* **Given records**
--- START ---

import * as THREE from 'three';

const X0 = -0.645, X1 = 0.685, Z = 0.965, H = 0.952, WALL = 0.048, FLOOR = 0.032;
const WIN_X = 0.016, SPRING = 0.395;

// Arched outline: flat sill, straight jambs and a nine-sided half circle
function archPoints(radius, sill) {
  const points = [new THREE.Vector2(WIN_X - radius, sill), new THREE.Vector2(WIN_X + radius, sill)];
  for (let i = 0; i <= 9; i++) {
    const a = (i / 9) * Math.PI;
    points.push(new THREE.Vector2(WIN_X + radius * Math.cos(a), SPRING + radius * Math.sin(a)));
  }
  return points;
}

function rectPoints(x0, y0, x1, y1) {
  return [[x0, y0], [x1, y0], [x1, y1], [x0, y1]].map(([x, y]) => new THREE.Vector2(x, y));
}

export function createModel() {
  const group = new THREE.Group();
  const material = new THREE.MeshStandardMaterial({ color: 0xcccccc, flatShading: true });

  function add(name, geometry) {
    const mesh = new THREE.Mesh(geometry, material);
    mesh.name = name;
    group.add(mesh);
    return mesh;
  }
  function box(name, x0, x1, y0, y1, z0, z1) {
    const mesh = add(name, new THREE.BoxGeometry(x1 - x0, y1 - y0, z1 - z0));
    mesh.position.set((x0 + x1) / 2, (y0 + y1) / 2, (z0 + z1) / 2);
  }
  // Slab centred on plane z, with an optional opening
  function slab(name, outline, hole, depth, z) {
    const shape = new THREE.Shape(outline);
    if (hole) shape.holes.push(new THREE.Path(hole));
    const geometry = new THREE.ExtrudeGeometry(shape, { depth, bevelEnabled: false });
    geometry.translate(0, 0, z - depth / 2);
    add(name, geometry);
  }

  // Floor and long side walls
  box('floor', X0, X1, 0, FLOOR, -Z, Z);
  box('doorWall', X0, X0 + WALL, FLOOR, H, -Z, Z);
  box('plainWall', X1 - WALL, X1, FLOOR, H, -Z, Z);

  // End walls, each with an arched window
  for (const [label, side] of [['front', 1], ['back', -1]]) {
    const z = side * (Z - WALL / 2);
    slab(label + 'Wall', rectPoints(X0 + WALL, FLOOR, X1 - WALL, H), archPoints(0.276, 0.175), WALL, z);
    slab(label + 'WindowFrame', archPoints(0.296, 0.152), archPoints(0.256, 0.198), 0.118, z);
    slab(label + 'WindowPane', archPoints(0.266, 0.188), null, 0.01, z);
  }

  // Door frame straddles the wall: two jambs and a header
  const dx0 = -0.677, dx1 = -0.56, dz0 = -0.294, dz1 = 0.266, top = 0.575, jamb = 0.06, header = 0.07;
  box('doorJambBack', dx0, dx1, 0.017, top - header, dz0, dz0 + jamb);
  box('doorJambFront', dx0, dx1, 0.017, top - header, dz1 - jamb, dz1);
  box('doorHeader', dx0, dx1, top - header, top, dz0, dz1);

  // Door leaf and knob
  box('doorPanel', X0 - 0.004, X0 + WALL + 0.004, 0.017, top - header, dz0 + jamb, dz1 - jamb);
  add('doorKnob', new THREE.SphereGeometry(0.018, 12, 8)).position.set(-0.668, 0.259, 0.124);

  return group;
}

--- END ---

* **Task to carry out**
Set down, word for word, only the lines running from the line with "box('doorPanel', X0 - 0.004, X0" to the last line of the listing above. Both of those lines belong in your answer.

* **Solution for this task**
  box('doorPanel', X0 - 0.004, X0 + WALL + 0.004, 0.017, top - header, dz0 + jamb, dz1 - jamb);
  add('doorKnob', new THREE.SphereGeometry(0.018, 12, 8)).position.set(-0.668, 0.259, 0.124);

  return group;
}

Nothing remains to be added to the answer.